- [Work to complete]: For every entry below, give it back exactly and leave out any image.

- [Working data]:

-- Opening Marker --

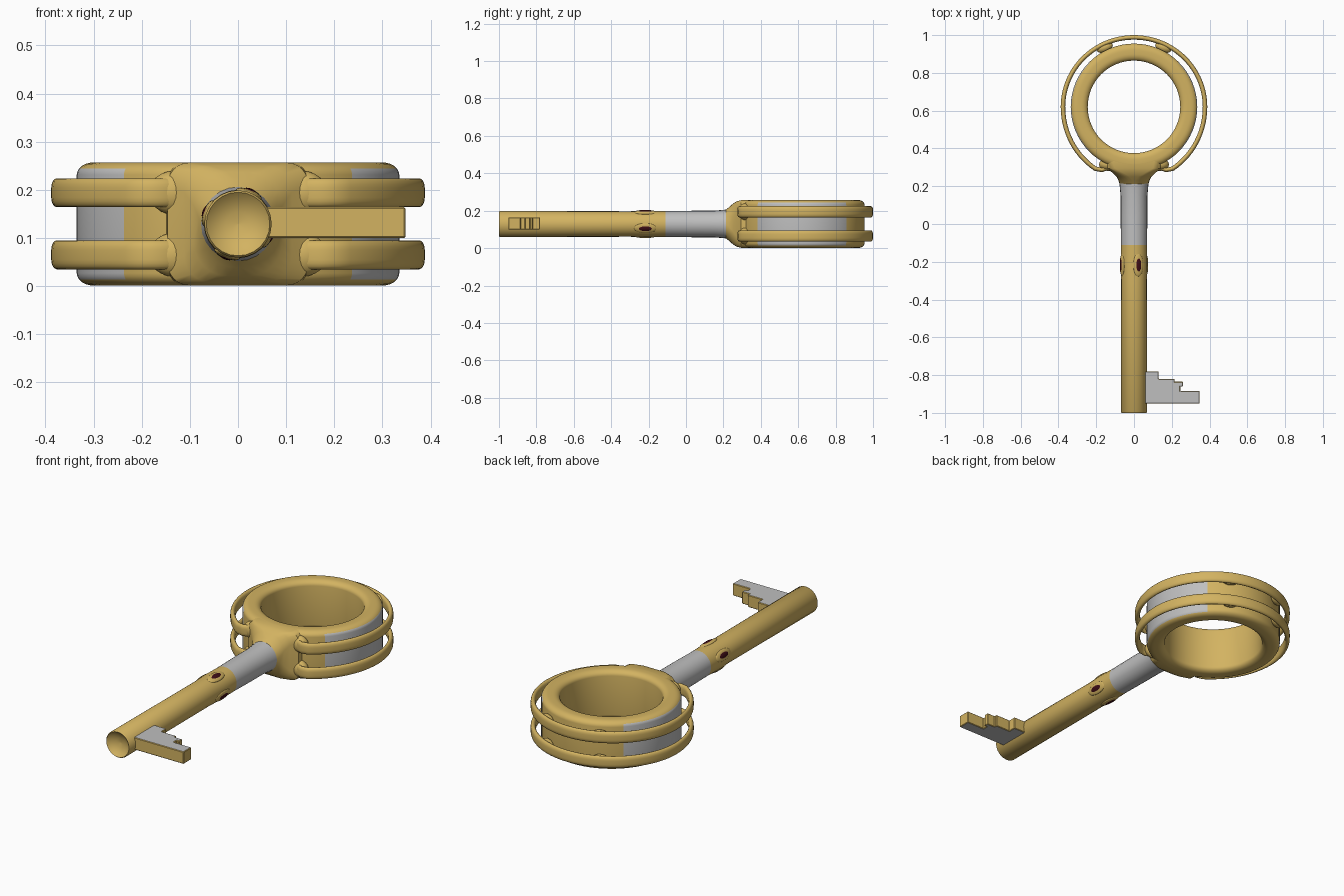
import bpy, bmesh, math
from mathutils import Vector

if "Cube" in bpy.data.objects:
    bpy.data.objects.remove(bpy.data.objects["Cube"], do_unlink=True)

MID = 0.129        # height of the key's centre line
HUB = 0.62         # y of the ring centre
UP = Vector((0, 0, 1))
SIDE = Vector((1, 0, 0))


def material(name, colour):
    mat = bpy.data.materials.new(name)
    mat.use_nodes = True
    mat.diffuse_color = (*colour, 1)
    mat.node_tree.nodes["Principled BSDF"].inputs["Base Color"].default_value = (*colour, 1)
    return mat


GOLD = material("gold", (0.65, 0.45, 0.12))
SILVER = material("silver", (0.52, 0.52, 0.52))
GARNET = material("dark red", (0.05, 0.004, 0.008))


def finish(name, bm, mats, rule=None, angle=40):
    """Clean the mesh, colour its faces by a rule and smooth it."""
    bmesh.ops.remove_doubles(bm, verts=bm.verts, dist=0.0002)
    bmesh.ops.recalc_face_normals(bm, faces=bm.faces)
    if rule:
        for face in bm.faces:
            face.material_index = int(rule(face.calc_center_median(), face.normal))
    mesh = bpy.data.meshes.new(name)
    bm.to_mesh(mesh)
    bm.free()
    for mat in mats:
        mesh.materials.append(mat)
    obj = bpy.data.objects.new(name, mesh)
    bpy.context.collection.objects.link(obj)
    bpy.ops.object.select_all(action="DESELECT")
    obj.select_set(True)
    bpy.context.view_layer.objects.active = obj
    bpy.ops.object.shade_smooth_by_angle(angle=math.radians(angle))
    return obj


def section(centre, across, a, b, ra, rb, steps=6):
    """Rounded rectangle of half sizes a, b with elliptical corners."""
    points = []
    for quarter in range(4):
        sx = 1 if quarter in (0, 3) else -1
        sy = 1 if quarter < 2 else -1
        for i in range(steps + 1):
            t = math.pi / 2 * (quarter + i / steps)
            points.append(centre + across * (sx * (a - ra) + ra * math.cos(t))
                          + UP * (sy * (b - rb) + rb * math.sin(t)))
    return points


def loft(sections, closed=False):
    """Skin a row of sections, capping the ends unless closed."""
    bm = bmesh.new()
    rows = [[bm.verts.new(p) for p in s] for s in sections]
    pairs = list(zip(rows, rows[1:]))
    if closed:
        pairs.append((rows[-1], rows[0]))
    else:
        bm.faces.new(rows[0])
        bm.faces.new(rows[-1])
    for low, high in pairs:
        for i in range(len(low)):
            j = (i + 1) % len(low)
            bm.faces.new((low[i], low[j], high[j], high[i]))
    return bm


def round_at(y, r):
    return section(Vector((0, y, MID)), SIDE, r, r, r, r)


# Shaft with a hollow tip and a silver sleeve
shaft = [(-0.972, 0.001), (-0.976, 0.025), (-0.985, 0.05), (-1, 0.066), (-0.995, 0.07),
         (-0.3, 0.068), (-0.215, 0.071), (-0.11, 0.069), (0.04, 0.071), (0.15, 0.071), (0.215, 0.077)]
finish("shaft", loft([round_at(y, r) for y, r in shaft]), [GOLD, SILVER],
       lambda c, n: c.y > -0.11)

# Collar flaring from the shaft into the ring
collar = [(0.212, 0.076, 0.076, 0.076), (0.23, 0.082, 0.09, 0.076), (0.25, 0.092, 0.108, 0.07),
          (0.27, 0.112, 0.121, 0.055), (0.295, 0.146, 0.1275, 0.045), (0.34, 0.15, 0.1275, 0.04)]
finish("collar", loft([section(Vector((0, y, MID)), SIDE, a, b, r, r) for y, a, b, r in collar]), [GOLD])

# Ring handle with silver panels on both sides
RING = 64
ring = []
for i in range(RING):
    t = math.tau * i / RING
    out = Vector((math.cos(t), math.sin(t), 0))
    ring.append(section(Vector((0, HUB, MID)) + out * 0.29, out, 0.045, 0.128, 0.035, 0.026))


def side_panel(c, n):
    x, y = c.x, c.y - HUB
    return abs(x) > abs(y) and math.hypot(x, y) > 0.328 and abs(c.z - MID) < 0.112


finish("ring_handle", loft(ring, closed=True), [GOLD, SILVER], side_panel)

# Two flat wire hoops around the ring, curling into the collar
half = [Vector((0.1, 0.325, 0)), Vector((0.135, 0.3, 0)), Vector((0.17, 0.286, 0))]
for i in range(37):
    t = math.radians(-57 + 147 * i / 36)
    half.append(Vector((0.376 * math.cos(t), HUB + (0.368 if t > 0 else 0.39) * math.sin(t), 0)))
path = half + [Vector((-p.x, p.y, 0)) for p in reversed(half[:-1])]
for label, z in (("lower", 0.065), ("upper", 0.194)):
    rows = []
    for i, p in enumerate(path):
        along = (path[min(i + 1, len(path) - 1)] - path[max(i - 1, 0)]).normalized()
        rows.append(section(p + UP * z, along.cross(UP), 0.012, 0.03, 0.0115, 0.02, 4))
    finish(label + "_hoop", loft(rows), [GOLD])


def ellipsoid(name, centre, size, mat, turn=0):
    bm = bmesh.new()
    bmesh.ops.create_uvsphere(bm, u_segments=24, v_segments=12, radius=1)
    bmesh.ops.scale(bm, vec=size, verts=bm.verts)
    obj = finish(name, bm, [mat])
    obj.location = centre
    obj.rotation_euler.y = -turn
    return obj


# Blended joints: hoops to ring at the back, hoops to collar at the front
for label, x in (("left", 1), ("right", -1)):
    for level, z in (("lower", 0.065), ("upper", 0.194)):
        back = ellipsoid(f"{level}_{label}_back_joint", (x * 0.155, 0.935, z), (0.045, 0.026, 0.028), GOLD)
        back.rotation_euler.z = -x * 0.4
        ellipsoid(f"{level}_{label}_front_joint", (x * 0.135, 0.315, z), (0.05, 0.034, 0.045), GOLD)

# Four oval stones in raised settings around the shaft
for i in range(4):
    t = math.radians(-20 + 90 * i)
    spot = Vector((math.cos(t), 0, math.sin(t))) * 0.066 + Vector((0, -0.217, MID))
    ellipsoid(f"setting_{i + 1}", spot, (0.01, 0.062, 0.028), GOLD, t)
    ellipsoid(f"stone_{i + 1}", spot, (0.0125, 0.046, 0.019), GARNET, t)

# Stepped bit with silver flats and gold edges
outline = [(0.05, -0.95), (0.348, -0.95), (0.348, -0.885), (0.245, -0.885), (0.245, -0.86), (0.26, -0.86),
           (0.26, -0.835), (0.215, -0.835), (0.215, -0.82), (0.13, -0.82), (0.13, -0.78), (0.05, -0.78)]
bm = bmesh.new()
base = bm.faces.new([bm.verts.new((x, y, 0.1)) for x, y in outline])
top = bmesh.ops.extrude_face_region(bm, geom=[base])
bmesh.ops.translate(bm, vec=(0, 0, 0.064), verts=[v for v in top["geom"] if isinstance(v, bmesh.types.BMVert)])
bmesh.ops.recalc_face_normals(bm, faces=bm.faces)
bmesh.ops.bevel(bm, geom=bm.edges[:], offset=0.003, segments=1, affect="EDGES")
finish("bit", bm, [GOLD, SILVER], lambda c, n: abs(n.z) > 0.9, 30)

-- Closing Marker --

- [Task answer]:
import bpy, bmesh, math
from mathutils import Vector

if "Cube" in bpy.data.objects:
    bpy.data.objects.remove(bpy.data.objects["Cube"], do_unlink=True)

MID = 0.129        # height of the key's centre line
HUB = 0.62         # y of the ring centre
UP = Vector((0, 0, 1))
SIDE = Vector((1, 0, 0))


def material(name, colour):
    mat = bpy.data.materials.new(name)
    mat.use_nodes = True
    mat.diffuse_color = (*colour, 1)
    mat.node_tree.nodes["Principled BSDF"].inputs["Base Color"].default_value = (*colour, 1)
    return mat


GOLD = material("gold", (0.65, 0.45, 0.12))
SILVER = material("silver", (0.52, 0.52, 0.52))
GARNET = material("dark red", (0.05, 0.004, 0.008))


def finish(name, bm, mats, rule=None, angle=40):
    """Clean the mesh, colour its faces by a rule and smooth it."""
    bmesh.ops.remove_doubles(bm, verts=bm.verts, dist=0.0002)
    bmesh.ops.recalc_face_normals(bm, faces=bm.faces)
    if rule:
        for face in bm.faces:
            face.material_index = int(rule(face.calc_center_median(), face.normal))
    mesh = bpy.data.meshes.new(name)
    bm.to_mesh(mesh)
    bm.free()
    for mat in mats:
        mesh.materials.append(mat)
    obj = bpy.data.objects.new(name, mesh)
    bpy.context.collection.objects.link(obj)
    bpy.ops.object.select_all(action="DESELECT")
    obj.select_set(True)
    bpy.context.view_layer.objects.active = obj
    bpy.ops.object.shade_smooth_by_angle(angle=math.radians(angle))
    return obj


def section(centre, across, a, b, ra, rb, steps=6):
    """Rounded rectangle of half sizes a, b with elliptical corners."""
    points = []
    for quarter in range(4):
        sx = 1 if quarter in (0, 3) else -1
        sy = 1 if quarter < 2 else -1
        for i in range(steps + 1):
            t = math.pi / 2 * (quarter + i / steps)
            points.append(centre + across * (sx * (a - ra) + ra * math.cos(t))
                          + UP * (sy * (b - rb) + rb * math.sin(t)))
    return points


def loft(sections, closed=False):
    """Skin a row of sections, capping the ends unless closed."""
    bm = bmesh.new()
    rows = [[bm.verts.new(p) for p in s] for s in sections]
    pairs = list(zip(rows, rows[1:]))
    if closed:
        pairs.append((rows[-1], rows[0]))
    else:
        bm.faces.new(rows[0])
        bm.faces.new(rows[-1])
    for low, high in pairs:
        for i in range(len(low)):
            j = (i + 1) % len(low)
            bm.faces.new((low[i], low[j], high[j], high[i]))
    return bm


def round_at(y, r):
    return section(Vector((0, y, MID)), SIDE, r, r, r, r)


# Shaft with a hollow tip and a silver sleeve
shaft = [(-0.972, 0.001), (-0.976, 0.025), (-0.985, 0.05), (-1, 0.066), (-0.995, 0.07),
         (-0.3, 0.068), (-0.215, 0.071), (-0.11, 0.069), (0.04, 0.071), (0.15, 0.071), (0.215, 0.077)]
finish("shaft", loft([round_at(y, r) for y, r in shaft]), [GOLD, SILVER],
       lambda c, n: c.y > -0.11)

# Collar flaring from the shaft into the ring
collar = [(0.212, 0.076, 0.076, 0.076), (0.23, 0.082, 0.09, 0.076), (0.25, 0.092, 0.108, 0.07),
          (0.27, 0.112, 0.121, 0.055), (0.295, 0.146, 0.1275, 0.045), (0.34, 0.15, 0.1275, 0.04)]
finish("collar", loft([section(Vector((0, y, MID)), SIDE, a, b, r, r) for y, a, b, r in collar]), [GOLD])

# Ring handle with silver panels on both sides
RING = 64
ring = []
for i in range(RING):
    t = math.tau * i / RING
    out = Vector((math.cos(t), math.sin(t), 0))
    ring.append(section(Vector((0, HUB, MID)) + out * 0.29, out, 0.045, 0.128, 0.035, 0.026))


def side_panel(c, n):
    x, y = c.x, c.y - HUB
    return abs(x) > abs(y) and math.hypot(x, y) > 0.328 and abs(c.z - MID) < 0.112


finish("ring_handle", loft(ring, closed=True), [GOLD, SILVER], side_panel)

# Two flat wire hoops around the ring, curling into the collar
half = [Vector((0.1, 0.325, 0)), Vector((0.135, 0.3, 0)), Vector((0.17, 0.286, 0))]
for i in range(37):
    t = math.radians(-57 + 147 * i / 36)
    half.append(Vector((0.376 * math.cos(t), HUB + (0.368 if t > 0 else 0.39) * math.sin(t), 0)))
path = half + [Vector((-p.x, p.y, 0)) for p in reversed(half[:-1])]
for label, z in (("lower", 0.065), ("upper", 0.194)):
    rows = []
    for i, p in enumerate(path):
        along = (path[min(i + 1, len(path) - 1)] - path[max(i - 1, 0)]).normalized()
        rows.append(section(p + UP * z, along.cross(UP), 0.012, 0.03, 0.0115, 0.02, 4))
    finish(label + "_hoop", loft(rows), [GOLD])


def ellipsoid(name, centre, size, mat, turn=0):
    bm = bmesh.new()
    bmesh.ops.create_uvsphere(bm, u_segments=24, v_segments=12, radius=1)
    bmesh.ops.scale(bm, vec=size, verts=bm.verts)
    obj = finish(name, bm, [mat])
    obj.location = centre
    obj.rotation_euler.y = -turn
    return obj


# Blended joints: hoops to ring at the back, hoops to collar at the front
for label, x in (("left", 1), ("right", -1)):
    for level, z in (("lower", 0.065), ("upper", 0.194)):
        back = ellipsoid(f"{level}_{label}_back_joint", (x * 0.155, 0.935, z), (0.045, 0.026, 0.028), GOLD)
        back.rotation_euler.z = -x * 0.4
        ellipsoid(f"{level}_{label}_front_joint", (x * 0.135, 0.315, z), (0.05, 0.034, 0.045), GOLD)

# Four oval stones in raised settings around the shaft
for i in range(4):
    t = math.radians(-20 + 90 * i)
    spot = Vector((math.cos(t), 0, math.sin(t))) * 0.066 + Vector((0, -0.217, MID))
    ellipsoid(f"setting_{i + 1}", spot, (0.01, 0.062, 0.028), GOLD, t)
    ellipsoid(f"stone_{i + 1}", spot, (0.0125, 0.046, 0.019), GARNET, t)

# Stepped bit with silver flats and gold edges
outline = [(0.05, -0.95), (0.348, -0.95), (0.348, -0.885), (0.245, -0.885), (0.245, -0.86), (0.26, -0.86),
           (0.26, -0.835), (0.215, -0.835), (0.215, -0.82), (0.13, -0.82), (0.13, -0.78), (0.05, -0.78)]
bm = bmesh.new()
base = bm.faces.new([bm.verts.new((x, y, 0.1)) for x, y in outline])
top = bmesh.ops.extrude_face_region(bm, geom=[base])
bmesh.ops.translate(bm, vec=(0, 0, 0.064), verts=[v for v in top["geom"] if isinstance(v, bmesh.types.BMVert)])
bmesh.ops.recalc_face_normals(bm, faces=bm.faces)
bmesh.ops.bevel(bm, geom=bm.edges[:], offset=0.003, segments=1, affect="EDGES")
finish("bit", bm, [GOLD, SILVER], lambda c, n: abs(n.z) > 0.9, 30)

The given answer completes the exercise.